Surveys consistently find that nearly three-quarters of those polled support bringing net migration down to the tens of thousands a year - or less. But Government proposals to limit the number of skilled workers coming to the UK from outside the EU have prompted concerns from business.

How do we square the circle and provide enough labour capacity to support an ageing population while safeguarding jobs for the rising generation of graduates, apprentices and those who are keen to extend their working lives?

Quality is the key and I support the Government’s desire to attract only the brightest and best to Britain.

Controlling who comes into the country is a tough ask particularly after the last Government’s open door policy which meant net migration broke all records reaching an unprecedented 2.2m.

Immediately after coming to power this Government started to get a grip on the situation by turning its attention to all the main routes of entry - work, family and education.

Very clear in most people’s minds is the need to break the automatic link between temporary routes and permanent settlement.
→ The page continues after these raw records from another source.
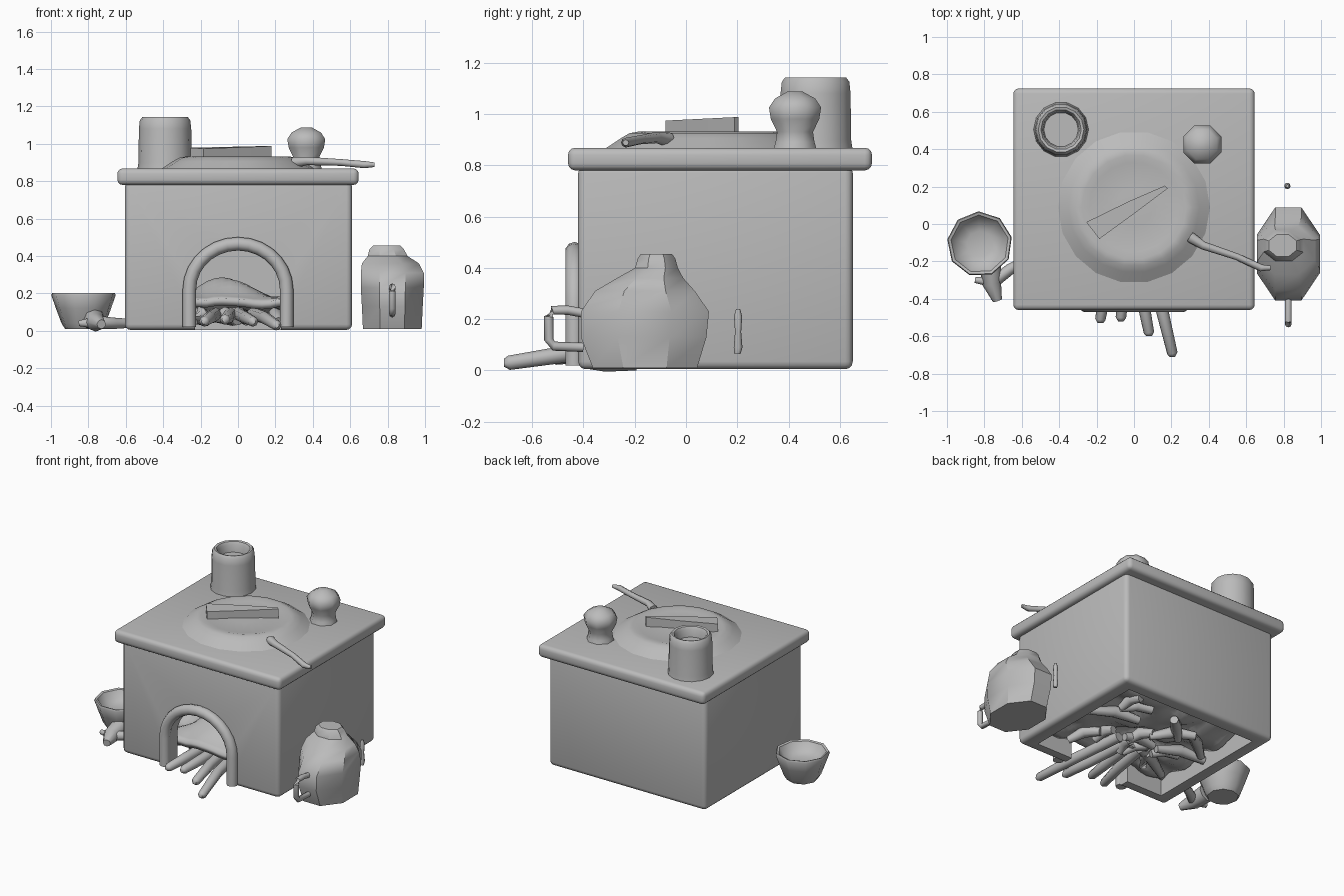
import bpy, bmesh, math, random
from mathutils import Vector, noise

random.seed(4)
default = bpy.data.objects.get("Cube")
if default:
    bpy.data.objects.remove(default)

clay = bpy.data.materials.new("grey clay")
clay.use_nodes = True
GREY = (0.5, 0.5, 0.5, 1)
clay.diffuse_color = GREY
clay.node_tree.nodes["Principled BSDF"].inputs["Base Color"].default_value = GREY


def finish(name, bm, angle=40):
    bmesh.ops.recalc_face_normals(bm, faces=bm.faces)
    me = bpy.data.meshes.new(name)
    bm.to_mesh(me)
    bm.free()
    me.materials.append(clay)
    me.shade_smooth()
    me.set_sharp_from_angle(angle=math.radians(angle))
    ob = bpy.data.objects.new(name, me)
    bpy.context.collection.objects.link(ob)
    return ob


def box(name, lo, hi, bevel=0.0):
    bm = bmesh.new()
    bmesh.ops.create_cube(bm, size=1)
    lo, hi = Vector(lo), Vector(hi)
    for v in bm.verts:
        v.co = (lo + hi) / 2 + v.co * (hi - lo)
    if bevel:
        bmesh.ops.bevel(bm, geom=bm.edges[:], offset=bevel, segments=3,
                        profile=0.5, affect='EDGES')
    return finish(name, bm)


def loft(name, rings, sides, turn=0.0, angle=40):
    """Closed skin over elliptical rings given as (z, cx, cy, rx, ry)."""
    bm = bmesh.new()
    loops = []
    for z, cx, cy, rx, ry in rings:
        angles = [math.tau * (i + turn) / sides for i in range(sides)]
        loops.append([bm.verts.new((cx + rx * math.cos(a), cy + ry * math.sin(a), z))
                      for a in angles])
    for a, b in zip(loops, loops[1:]):
        for i in range(sides):
            j = (i + 1) % sides
            bm.faces.new((a[i], a[j], b[j], b[i]))
    bm.faces.new(loops[0])
    bm.faces.new(loops[-1])
    return finish(name, bm, angle)


def turned(name, centre, profile, sides, turn=0.0, angle=40):
    return loft(name, [(z, *centre, r, r) for r, z in profile], sides, turn, angle)


def rod(name, points, radii, sides=8):
    """Tapered tube along a path, with a radius at each point."""
    pts = [Vector(p) for p in points]
    bm = bmesh.new()
    loops = []
    for i, p in enumerate(pts):
        d = (pts[min(i + 1, len(pts) - 1)] - pts[max(i - 1, 0)]).normalized()
        ref = Vector((0, 1, 0)) if abs(d.y) < 0.8 else Vector((0, 0, 1))
        u = d.cross(ref).normalized()
        w = d.cross(u)
        r = radii[i] if isinstance(radii, (list, tuple)) else radii
        loops.append([bm.verts.new(p + r * (u * math.cos(math.tau * k / sides)
                      + w * math.sin(math.tau * k / sides))) for k in range(sides)])
    for a, b in zip(loops, loops[1:]):
        for k in range(sides):
            j = (k + 1) % sides
            bm.faces.new((a[k], a[j], b[j], b[k]))
    bm.faces.new(loops[0])
    bm.faces.new(loops[-1])
    return finish(name, bm, 60)


def arch_points(half, spring, rise, y, steps=14):
    arc = [(half * math.cos(math.pi * i / steps), y,
            spring + rise * math.sin(math.pi * i / steps)) for i in range(steps + 1)]
    return [(half, y, 0.02)] + arc + [(-half, y, 0.02)]


def cut(target, cutter):
    mod = target.modifiers.new("cut", 'BOOLEAN')
    mod.object, mod.solver = cutter, 'EXACT'
    dg = bpy.context.evaluated_depsgraph_get()
    me = bpy.data.meshes.new_from_object(target.evaluated_get(dg))
    target.modifiers.clear()
    target.data = me
    bpy.data.objects.remove(cutter)
    me.set_sharp_from_angle(angle=math.radians(40))


# Stove body, hollow below, with an arched fire mouth
body = box("stove_body", (-0.605, -0.42, 0.005), (0.61, 0.65, 0.80), 0.03)
cut(body, box("fire_chamber", (-0.51, -0.34, -0.1), (0.51, 0.56, 0.45)))
bm = bmesh.new()
mouth = [(x, y, z if z > 0.02 else -0.1) for x, y, z in arch_points(0.23, 0.22, 0.21, -0.6)]
face = bm.faces.new([bm.verts.new(p) for p in mouth])
side = bmesh.ops.extrude_face_region(bm, geom=[face])
for v in side["geom"]:
    if isinstance(v, bmesh.types.BMVert):
        v.co.y = -0.2
cut(body, finish("fire_mouth", bm))

box("stove_top", (-0.645, -0.46, 0.78), (0.645, 0.725, 0.868), 0.028)
rod("fire_arch", arch_points(0.26, 0.22, 0.245, -0.435), 0.036, 10)

# Lumpy ember bed filling the chamber
bm = bmesh.new()
bmesh.ops.create_grid(bm, x_segments=24, y_segments=22, size=0.5)
for v in bm.verts:
    x, y = v.co.x * 1.02, v.co.y * 0.9 + 0.11
    heap = 0.13 * math.exp(-((x + 0.05) / 0.2) ** 2 - ((y + 0.12) / 0.16) ** 2)
    v.co = (x, y, 0.15 + heap + 0.06 * noise.noise((x * 6, y * 6, 1)))
embers = finish("ember_bed", bm, 60)
embers.modifiers.new("thickness", 'SOLIDIFY').thickness = 0.04

# Firewood: sticks poking out of the mouth, and a crossed pile within
for i, (x0, x1, y1, z1) in enumerate([(-0.12, -0.18, -0.53, 0.05), (-0.04, -0.07, -0.52, 0.06),
                                      (0.0, 0.08, -0.60, 0.05), (0.08, 0.205, -0.71, 0.03)]):
    mid = ((x0 + x1) / 2, (y1 - 0.15) / 2, 0.07)
    rod(f"stick_{i}", [(x0, -0.05, 0.09), mid, (x1, y1 + 0.02, z1), (x1, y1, z1)],
        [0.035, 0.034, 0.028, 0.015])
for i in range(16):
    x, y = random.uniform(-0.38, 0.38), random.uniform(-0.2, 0.45)
    a, n = random.uniform(0, math.pi), random.uniform(0.1, 0.2)
    dx, dy = n * math.cos(a), n * math.sin(a) * 0.6
    rod(f"log_{i}", [(x - dx, y - dy, 0.05), (x, y, 0.09), (x + dx, y + dy, 0.07)],
        [0.025, 0.04, 0.028], 7)

# Chimney with a hollow rim
turned("chimney", (-0.39, 0.505), [(0.15, 0.85), (0.142, 0.9), (0.14, 1.08), (0.135, 1.125),
       (0.122, 1.142), (0.108, 1.138), (0.098, 1.12), (0.092, 1.07)], 14)

# Pepper pot
turned("small_jar", (0.365, 0.425), [(0.095, 0.85), (0.082, 0.89), (0.076, 0.93), (0.102, 0.98),
       (0.11, 1.025), (0.085, 1.06), (0.03, 1.088)], 8, 0.5, 50)

# Griddle, flatbread and ladle handle on the hot plate
turned("griddle", (0, 0.09), [(0.42, 0.86), (0.395, 0.875), (0.35, 0.905), (0.315, 0.925),
       (0.28, 0.931), (0.24, 0.921), (0.1, 0.928)], 18, 0, 60)
bm = bmesh.new()
outline = [(-0.255, 0.01), (-0.185, -0.08), (0.0, 0.055), (0.18, 0.19), (0.165, 0.205), (-0.03, 0.12)]
face = bm.faces.new([bm.verts.new((x, y, 0.91)) for x, y in outline])
top = bmesh.ops.extrude_face_region(bm, geom=[face])
for v in top["geom"]:
    if isinstance(v, bmesh.types.BMVert):
        v.co.z = 0.978 + 0.05 * v.co.y
finish("lid_handle", bm)
rod("ladle_handle", [(0.3, -0.07, 0.9), (0.37, -0.115, 0.908), (0.55, -0.175, 0.9),
                     (0.68, -0.235, 0.888), (0.73, -0.235, 0.888)], [0.03, 0.022, 0.018, 0.019, 0.012])

# Bowl with its spilled foot
turned("bowl", (-0.825, -0.107), [(0.1, 0.01), (0.12, 0.04), (0.15, 0.12), (0.175, 0.19),
       (0.17, 0.203), (0.155, 0.198), (0.125, 0.15), (0.07, 0.13)], 9, 0.3)
rod("bowl_foot", [(-0.77, -0.2, 0.06), (-0.76, -0.32, 0.045), (-0.73, -0.41, 0.035)],
    [0.06, 0.05, 0.025])
rod("bowl_prop", [(-0.85, -0.3, 0.04), (-0.75, -0.31, 0.045), (-0.66, -0.24, 0.04), (-0.59, -0.2, 0.04)],
    [0.015, 0.035, 0.03, 0.025])

# Water jug with a handle and a loose spout piece
loft("jug", [(0.01, 0.825, -0.16, 0.17, 0.22), (0.13, 0.825, -0.165, 0.176, 0.265),
             (0.23, 0.825, -0.16, 0.182, 0.27), (0.31, 0.825, -0.16, 0.182, 0.21),
             (0.36, 0.815, -0.14, 0.165, 0.14), (0.4, 0.8, -0.115, 0.115, 0.09),
             (0.435, 0.795, -0.115, 0.1, 0.08), (0.455, 0.795, -0.115, 0.08, 0.065)], 8, 0.5, 35)
rod("jug_handle", [(0.825, -0.38, 0.22), (0.825, -0.46, 0.235), (0.825, -0.52, 0.235),
                   (0.825, -0.535, 0.21), (0.825, -0.535, 0.12), (0.825, -0.515, 0.095),
                   (0.825, -0.4, 0.09)], 0.018)
rod("jug_spout", [(0.82, 0.2, 0.065), (0.82, 0.203, 0.09), (0.82, 0.203, 0.15),
                  (0.82, 0.203, 0.21), (0.82, 0.203, 0.24)], [0.012, 0.017, 0.012, 0.016, 0.008])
And that’s our goal.

Within weeks we introduced reforms to the student visa system – the single largest route of entry. We brought in new restrictions to limit students bringing dependants and ended the post-study work option for all but the very brightest. Our measures will be fully in place by next year and we estimate that this measure alone will cut net migration by more than 60,000.

The spotlight has now been turned on the family route. We are looking at extending the length of time before settlement – and access to benefits – can be granted. In addition we are putting an end to the assumption that settlement will be available to those who enter the UK on the skilled worker route. After almost two years of increasing net migration, the figures stabilised in the last quarter. We expect economic migration to fall by a fifth compared with 2009.

So we’ve made progress in unwinding the previous Government’s legacy. But a changing demographic combined with skills shortages call for a sense of proportion and adjustment on all sides.

FRANCIS MAUDE

MP for Horsham